Haemorrhoidsare swollen veins in the lowest part of the rectum and anus.They are also called as Piles. Following are the surgical options of Haemorrhoidectomy:
- Haemorrhoidal artery ligation: Haemorrhoidal artery ligation is an operation to reduce the blood flow to the haemorrhoids. The surgeon can pinpoint the arteries through an ultrasound probe and then the arteries supplying the haemorrhoids and can be tied. This cuts off the blood supply to the haemorrhoids and they are reduced.
- Stapler Haemorrhoidectomy: Stapling, also known as stapled haemorrhoidopexy, is an
alternative to a conventional haemorrhoidectomy. It’s sometimes used to treat prolapsed
haemorrhoids. Surgeon uses a stapler-like device to reposition the haemorrhoids and cut
off their blood supply. Without blood, they'll eventually shrivel and die.Stapled
haemorrhoidectomy is a misnomer since the surgery does not remove the haemorrhoids but
rather, removes the abnormally lax and expanded haemorrhoidal supporting tissue that
causes the haemorrhoids to prolapse downward.
Staples fall off and pass in the stool unnoticed after several weeks. This is a relatively less painful procedure.

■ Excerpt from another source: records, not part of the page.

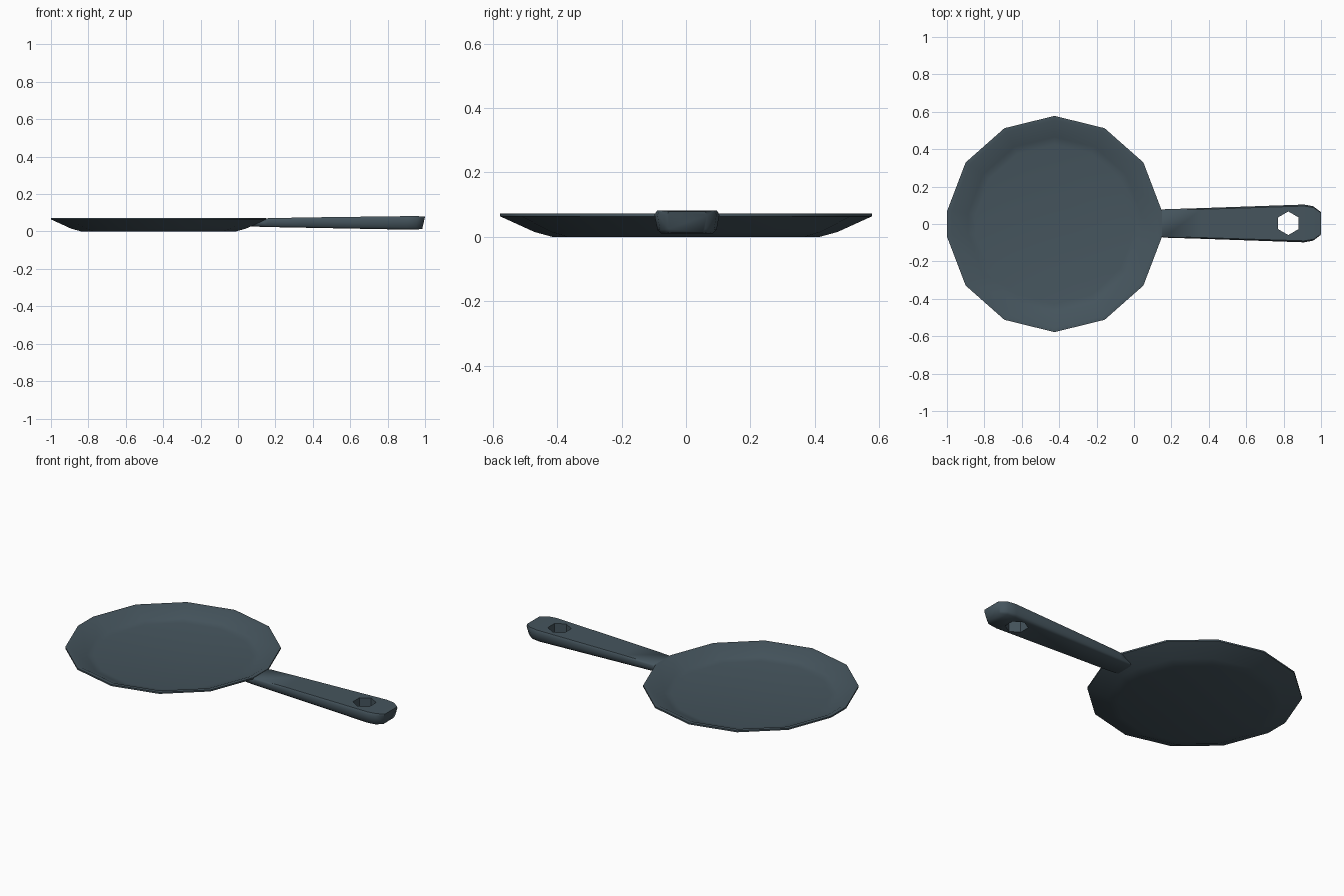
import bpy, bmesh, math

if "Cube" in bpy.data.objects:
    bpy.data.objects.remove(bpy.data.objects["Cube"])

iron = bpy.data.materials.new("dark slate iron")
iron.diffuse_color = (0.06, 0.09, 0.11, 1)
iron.use_nodes = True
iron.node_tree.nodes["Principled BSDF"].inputs["Base Color"].default_value = iron.diffuse_color


def make_object(name, bm):
    bmesh.ops.recalc_face_normals(bm, faces=bm.faces)
    mesh = bpy.data.meshes.new(name)
    bm.to_mesh(mesh)
    bm.free()
    mesh.materials.append(iron)
    obj = bpy.data.objects.new(name, mesh)
    bpy.context.collection.objects.link(obj)
    return obj


def loft(bm, rings):
    """Skin closed rings of points and cap both ends."""
    loops = [[bm.verts.new(p) for p in ring] for ring in rings]
    n = len(loops[0])
    for a, b in zip(loops, loops[1:]):
        for i in range(n):
            j = (i + 1) % n
            bm.faces.new((a[i], a[j], b[j], b[i]))
    bm.faces.new(loops[0][::-1])
    bm.faces.new(loops[-1])


def smooth(obj, degrees):
    bpy.ops.object.select_all(action='DESELECT')
    obj.select_set(True)
    bpy.context.view_layer.objects.active = obj
    bpy.ops.object.shade_smooth_by_angle(angle=math.radians(degrees))


# Pan: fourteen-sided dish, with narrower sides at the handle and opposite it
quarter = [7, 34.7, 62.4]
angles = quarter + [90] + [180 - a for a in reversed(quarter)]
angles += [a + 180 for a in angles]
profile = [(0.415, 0), (0.47, 0.015), (0.578, 0.064), (0.578, 0.073),
           (0.555, 0.073), (0.465, 0.028), (0.425, 0.021)]
bm = bmesh.new()
loft(bm, [[(-0.425 + r * math.cos(math.radians(a)),
            r * math.sin(math.radians(a)), z) for a in angles]
          for r, z in profile])
smooth(make_object("pan_dish", bm), 50)

# Handle: x at bottom, x at top, half width, bottom z, top z
stations = [(0.04, 0.13, 0.068, 0.028, 0.070),
            (0.15, 0.17, 0.076, 0.024, 0.071),
            (0.36, 0.36, 0.082, 0.020, 0.075),
            (0.90, 0.91, 0.101, 0.010, 0.082),
            (0.95, 0.96, 0.092, 0.010, 0.082),
            (0.985, 1.0, 0.062, 0.014, 0.079)]
# Half cross-section as width and height fractions, mirrored below
half = [(0.78, 0), (0.91, 0.16), (1, 0.82), (0.92, 1)]
section = half + [(-w, h) for w, h in reversed(half)]
bm = bmesh.new()
loft(bm, [[(xb + (xt - xb) * h, 0.003 + hw * w, zb + (zt - zb) * h)
           for w, h in section] for xb, xt, hw, zb, zt in stations])
bmesh.ops.triangulate(bm, faces=[f for f in bm.faces if len(f.verts) == 4])
handle = make_object("handle", bm)

# Hexagonal hanging hole
bm = bmesh.new()
loft(bm, [[(0.825 + 0.063 * math.cos(math.radians(30 + 60 * i)),
            0.004 + 0.063 * math.sin(math.radians(30 + 60 * i)), z)
           for i in range(6)] for z in (-0.05, 0.15)])
cutter = make_object("hole_cutter", bm)
cut = handle.modifiers.new("hole", 'BOOLEAN')
cut.operation = 'DIFFERENCE'
cut.solver = 'EXACT'
cut.object = cutter
bpy.context.view_layer.objects.active = handle
bpy.ops.object.modifier_apply(modifier="hole")
bpy.data.objects.remove(cutter)
smooth(handle, 55)
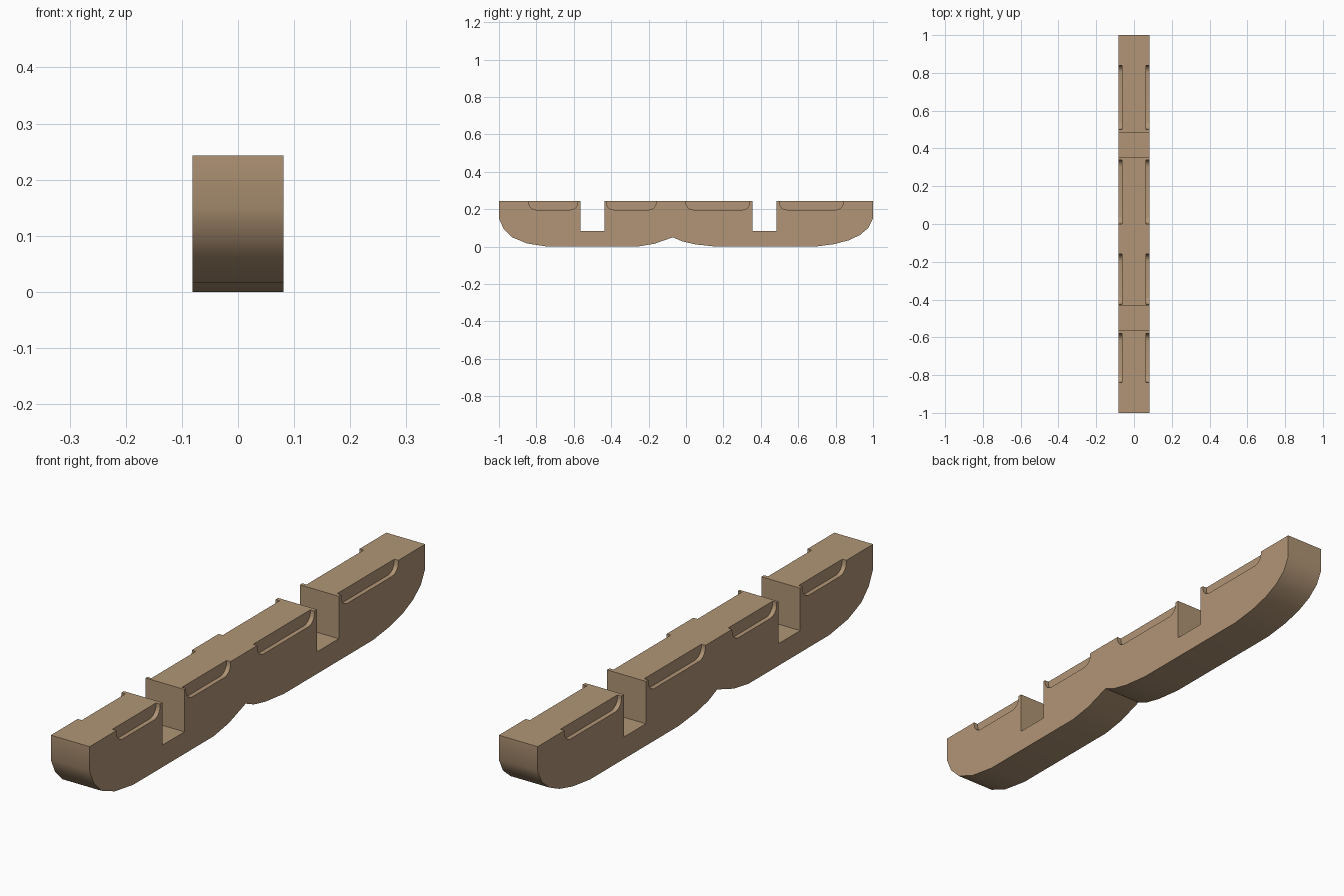
import bpy
import bmesh
import math

if "Cube" in bpy.data.objects:
    bpy.data.objects.remove(bpy.data.objects["Cube"], do_unlink=True)

TOP = 0.243
HALF = 0.081

wood = bpy.data.materials.new("tan wood")
wood.use_nodes = True
colour = (0.44, 0.30, 0.18, 1)
wood.diffuse_color = colour
wood.node_tree.nodes["Principled BSDF"].inputs["Base Color"].default_value = colour


def extrude_profile(name, points, x0, x1):
    """Extrude a closed (y, z) outline from x0 to x1."""
    bm = bmesh.new()
    face = bm.faces.new([bm.verts.new((x0, y, z)) for y, z in points])
    out = bmesh.ops.extrude_face_region(bm, geom=[face])
    moved = [g for g in out["geom"] if isinstance(g, bmesh.types.BMVert)]
    bmesh.ops.translate(bm, verts=moved, vec=(x1 - x0, 0, 0))
    bmesh.ops.recalc_face_normals(bm, faces=bm.faces)
    mesh = bpy.data.meshes.new(name)
    bm.to_mesh(mesh)
    bm.free()
    mesh.materials.append(wood)
    obj = bpy.data.objects.new(name, mesh)
    bpy.context.collection.objects.link(obj)
    return obj


# Notched bar with two rounded lobes along its underside
underside = [(-1, 0.15), (-0.975, 0.095), (-0.93, 0.05), (-0.85, 0.017),
             (-0.74, 0), (-0.26, 0), (-0.17, 0.015), (-0.07, 0.05),
             (-0.02, 0.028), (0.05, 0.012), (0.16, 0), (0.69, 0),
             (0.79, 0.013), (0.87, 0.034), (0.93, 0.062), (0.975, 0.1),
             (1, 0.15)]
top = [(1, TOP)]
for y0, y1 in ((0.355, 0.485), (-0.565, -0.435)):
    top += [(y1, TOP), (y1, 0.083), (y0, 0.083), (y0, TOP)]
top.append((-1, TOP))
bar = extrude_profile("notched_bar", underside + top, -HALF, HALF)


# Shallow finger recesses with rounded lower corners, on both sides
def recess_outline(y0, y1, floor=0.197, r=0.038):
    pts = [(y1, TOP + 0.05), (y0, TOP + 0.05)]
    for centre, start in ((y0 + r, math.pi), (y1 - r, 1.5 * math.pi)):
        for i in range(7):
            a = start + i * math.pi / 12
            pts.append((centre + r * math.cos(a), floor + r + r * math.sin(a)))
    return pts


cutters = []
for y0, y1 in ((-0.84, -0.58), (-0.425, -0.16), (0, 0.34), (0.5, 0.84)):
    for side in (-1, 1):
        cutters.append(extrude_profile("recess_cutter", recess_outline(y0, y1),
                                       side * 0.064, side * 0.12))

bpy.ops.object.select_all(action="DESELECT")
bar.select_set(True)
bpy.context.view_layer.objects.active = bar
for cutter in cutters:
    cutter.hide_render = True
    mod = bar.modifiers.new("recess", "BOOLEAN")
    mod.operation = "DIFFERENCE"
    mod.solver = "EXACT"
    mod.object = cutter
    bpy.ops.object.modifier_apply(modifier=mod.name)
    bpy.data.objects.remove(cutter, do_unlink=True)

bpy.ops.object.shade_smooth_by_angle(angle=math.radians(30))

- Haemorrhoidectomy- Haemorrhoidectomy is the surgery to remove haemorrhoids. An incision is made in the anal canal and the haemorrhoids are removed. Recovery most often takes around 2-3 weeks.